During a televised debate in the mayor’s race in Taunton, Rep. Shaunna O’Connell appeared to misstate the facts when questioned about the heads-up she received from fellow Republian Lt. Gov. Karyn Polito that the current mayor would be leaving to take another post. O’Connell insisted everyone knew the mayor might be leaving, and said her rival, City Councilor Estelle Borges, was already planning a run, citing a Facebook post to that effect and her decision to hold off filing her nomination papers for City Council. Borges said she didn’t file the Facebook post and did file her nomination papers. (WPRI)

Democrats are fretting about whether their presidential field includes a candidate who can knock off Trump as they wonder whether a late-entry savior could emerge. (New York Times

New Jersey Sen. Cory Booker held a fundraiser near Fenway Park on Monday, telling supporters his ideas about gun violence, climate change, and maternal health care. (Associated Press)

Elizabeth Warren releases a K-12 education plan that calls for a huge infusion of federal money in schools and backs off her earlier support for test-based accountability and charter schools. (Washington Post)
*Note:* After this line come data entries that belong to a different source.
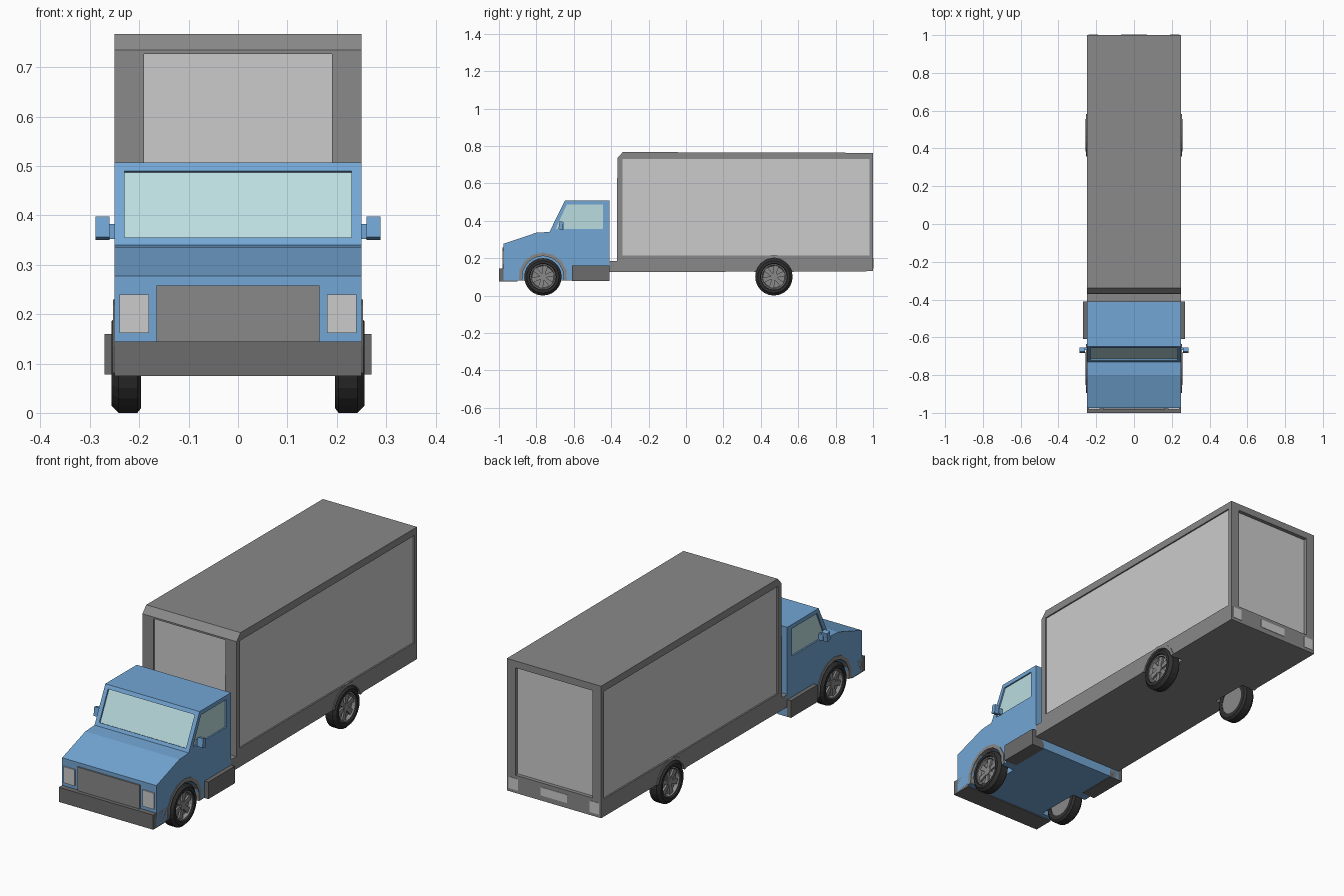
import bpy, bmesh
from math import sin, cos, pi
from mathutils import Vector

if "Cube" in bpy.data.objects:
    bpy.data.objects.remove(bpy.data.objects["Cube"])


def material(name, color):
    m = bpy.data.materials.new(name)
    m.diffuse_color = (*color, 1)
    m.use_nodes = True
    m.node_tree.nodes["Principled BSDF"].inputs["Base Color"].default_value = m.diffuse_color
    return m


BLUE = material("blue_paint", (0.17, 0.38, 0.66))
GLASS = material("glass", (0.50, 0.72, 0.74))
BLACK = material("rubber", (0.03, 0.03, 0.03))
DARK = material("dark_grey", (0.15, 0.15, 0.15))
FRAME = material("frame_grey", (0.25, 0.25, 0.25))


def finish(name, bm, mat):
    bmesh.ops.recalc_face_normals(bm, faces=bm.faces)
    me = bpy.data.meshes.new(name)
    bm.to_mesh(me)
    bm.free()
    ob = bpy.data.objects.new(name, me)
    bpy.context.collection.objects.link(ob)
    if mat:
        me.materials.append(mat)
    return ob


def prism(name, pts, x0, x1, mat=None):
    """Extrude a (y, z) profile across x."""
    bm = bmesh.new()
    a = [bm.verts.new((x0, y, z)) for y, z in pts]
    b = [bm.verts.new((x1, y, z)) for y, z in pts]
    bm.faces.new(a)
    bm.faces.new(b)
    n = len(pts)
    for i in range(n):
        j = (i + 1) % n
        bm.faces.new((a[i], a[j], b[j], b[i]))
    return finish(name, bm, mat)


def box(name, x0, x1, y0, y1, z0, z1, mat=None):
    return prism(name, [(y0, z0), (y1, z0), (y1, z1), (y0, z1)], x0, x1, mat)


def lathe(name, pts, cx, cy, cz, side, mat, n=24):
    """Spin a closed (x, radius) profile about the x axis."""
    bm = bmesh.new()
    rings = [[bm.verts.new((cx + side * x, cy + r * cos(2 * pi * i / n), cz + r * sin(2 * pi * i / n)))
              for x, r in pts] for i in range(n)]
    for i in range(n):
        p, q = rings[i], rings[(i + 1) % n]
        for k in range(len(pts)):
            m = (k + 1) % len(pts)
            bm.faces.new((p[k], p[m], q[m], q[k]))
    bmesh.ops.remove_doubles(bm, verts=bm.verts, dist=1e-5)
    return finish(name, bm, mat)


def cut(target, cutter):
    mod = target.modifiers.new("cut", 'BOOLEAN')
    mod.operation, mod.solver, mod.object = 'DIFFERENCE', 'EXACT', cutter
    bpy.context.view_layer.objects.active = target
    bpy.ops.object.modifier_apply(modifier=mod.name)
    bpy.data.objects.remove(cutter)


def arc(cy, cz, r, a0, a1, n):
    return [(cy + r * cos(a0 + (a1 - a0) * i / n), cz + r * sin(a0 + (a1 - a0) * i / n)) for i in range(n + 1)]


# main bodies
cab = prism("cab", [(-0.975, 0.08), (-0.41, 0.08), (-0.41, 0.507), (-0.648, 0.507), (-0.73, 0.34),
                    (-0.80, 0.336), (-0.975, 0.277)], -0.25, 0.25, BLUE)
cargo = prism("cargo_box", [(-0.41, 0.125), (1, 0.13), (1, 0.763), (-0.338, 0.767), (-0.367, 0.735),
                            (-0.37, 0.185), (-0.41, 0.185)], -0.25, 0.25, FRAME)

# windscreen: sloped recess and pane
n = Vector((-0.898, 0.441))
lo, hi = Vector((-0.7226, 0.355)), Vector((-0.6564, 0.49))


def slab(out, inn):
    return [lo + n * out, hi + n * out, hi + n * inn, lo + n * inn]


cut(cab, prism("cutter", slab(0.02, -0.012), -0.23, 0.23))
prism("windscreen", slab(-0.008, -0.014), -0.231, 0.231, GLASS)

# cargo front and rear door recesses
cut(cargo, box("cutter", -0.19, 0.19, -0.5, -0.358, 0.215, 0.727))
box("cargo_front_panel", -0.19, 0.19, -0.360, -0.352, 0.215, 0.727)
cut(cargo, box("cutter", -0.205, 0.205, 0.98, 1.1, 0.215, 0.73))
box("rear_door", -0.205, 0.205, 0.97, 0.982, 0.215, 0.73)
box("rear_plate", -0.07, 0.07, 0.99, 1.002, 0.155, 0.195)

# front bumper and grille
box("front_bumper", -0.25, 0.25, -1.0, -0.90, 0.075, 0.145, DARK)
box("grille", -0.165, 0.165, -0.982, -0.96, 0.145, 0.258, FRAME)

window = [(-0.698, 0.355), (-0.445, 0.355), (-0.445, 0.487), (-0.637, 0.487)]
wheels = (("front", -0.765, cab, 0.112, 0.130), ("rear", 0.47, cargo, 0.101, 0.116))

for side, label in ((1, "right"), (-1, "left")):
    s = lambda x: side * x
    # side panels and cab windows
    cut(cargo, box("cutter", s(0.242), s(0.3), -0.34, 0.98, 0.215, 0.73))
    box(label + "_cargo_panel", s(0.238), s(0.243), -0.34, 0.98, 0.215, 0.73)
    cut(cab, prism("cutter", window, s(0.24), s(0.3)))
    prism(label + "_window", window, s(0.235), s(0.243), GLASS)

    # steps, lights, mirrors
    box(label + "_step", s(0.20), s(0.27), -0.61, -0.41, 0.078, 0.16, DARK)
    box(label + "_headlight", s(0.18), s(0.24), -0.981, -0.96, 0.162, 0.24)
    box(label + "_tail_light", s(0.19), s(0.24), 0.99, 1.002, 0.145, 0.20)
    box(label + "_mirror_arm", s(0.245), s(0.268), -0.668, -0.655, 0.352, 0.382, BLUE)
    prism(label + "_mirror", [(-0.682, 0.356), (-0.66, 0.35), (-0.655, 0.393), (-0.676, 0.398)],
          s(0.26), s(0.289), BLUE)

    for axle, cy, body, r_in, r_out in wheels:
        name = f"{axle}_{label}_"
        cz = 0.1
        # wheel well and arch trim
        low = 0.06 if body is cab else 0.1
        well = [(cy + r_in, low)] + arc(cy, cz, r_in, 0, pi, 8) + [(cy - r_in, low)]
        if low == 0.1:
            well = arc(cy, cz, r_in, 0, pi, 8)
        cut(body, prism("cutter", well, s(0.18), s(0.3)))
        trim_start = -0.15 if body is cab else 0.25
        outer = arc(cy, cz, r_out, trim_start, pi - trim_start, 8)
        inner = arc(cy, cz, r_in, pi - trim_start, trim_start, 8)
        prism(name + "arch", outer + inner, s(0.225), s(0.253), FRAME)

        # tyre, rim, hub and spokes
        lathe(name + "tyre", [(-0.03, 0.068), (-0.03, 0.09), (-0.022, 0.1), (0.016, 0.1), (0.03, 0.086),
                              (0.03, 0.072), (0.022, 0.068)], s(0.226), cy, cz, side, BLACK)
        lathe(name + "rim", [(-0.028, 0), (-0.028, 0.07), (0.024, 0.07), (0.024, 0.063), (0.008, 0.058),
                             (0.008, 0)], s(0.226), cy, cz, side, FRAME)
        prism(name + "hub", arc(cy, cz, 0.02, 0, 2 * pi * 11 / 12, 11), s(0.232), s(0.246), FRAME)
        for k in range(6):
            a = k * pi / 3 + 0.3
            u, v = Vector((cos(a), sin(a))), Vector((-sin(a), cos(a)))
            c = Vector((cy, cz))
            prism(f"{name}spoke_{k}", [c + u * 0.012 + v * 0.008, c + u * 0.062 + v * 0.014,
                                       c + u * 0.062 - v * 0.014, c + u * 0.012 - v * 0.008],
                  s(0.232), s(0.243), FRAME)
Boston City Council candidate Jennifer Nassour wants to talk about municipal services but is finding it hard to escape questions about her Republican affiliation in the age of Trump. (Boston Globe)


It may not come as news to anyone, but home prices and rents in Boston have been rising faster than incomes. (Boston Herald)


Holyoke Community College opens a cannabis education center. (MassLive)


Months after initially floating the idea of expanding into downtown Quincy, Beth Israel Deaconess Hospital-Milton has confirmed that it plans to open a 17,000-square-foot outpatient medical facility in Quincy Center by the spring. (Patriot Ledger) 

Boston-based Vertex Pharmaceuticals won fast federal approval for a new combination drug that is expected to help 90 percent of patients with cystic fibrosis. (Boston Globe)


Second in a CommonWealth series: Artists need affordable space to exhibit their art and many retailers want art on their walls. But art gallery owners in Provincetown are up in arms, saying retailers are acting like galleries without facing any of the regulatory requirements. 


More apologies from the T after the Orange Line remained closed Monday morning in the wake of a Sunday night tunnel collision involving a contractor’s employees. On the issue of safety in general, T GM Steve Poftak criticizes himself for spending too much time focusing on meetings of the Fiscal and Management Control Board. (CommonWealth)

T notes: Revenue discussion still percolating…Bus on-time performance comes under fire….Aiello says some form of regional rail is coming….T spending $33 million to refurbish out-of-service commuter rail coaches. (CommonWealth)


To entice more visitors to its casino, Encore Boston Harbor starts offering free or heavily discounted trips to the casino by bus and ferry. (CommonWealth)


Volodymyr Zhukovskyy, whose case served as a brutal wake-up call to the Registry of Motor Vehicles in Massachusetts, was indicted on 23 charges by a New Hampshire grand jury for the June crash that killed seven motorcyclists. (Associated Press

A State Police trooper who was found by a federal jury to have discriminated against a black recruit is continuing to vet recruits for the department. (Boston Globe)

A 16-year-old boy from Lawrence allegedly took someone’s car even though he is not licensed; struck and killed 57-year-old pedestrian Timothy Lafferty; fled the scene; and made verbal threats against a witness. (Eagle-Tribune


News outlets financed by political groups are popping up across the country. (Nieman Journalism Lab) 

Check out the Colorado news landscape and the debate there over public funding. (The Colorado Independent)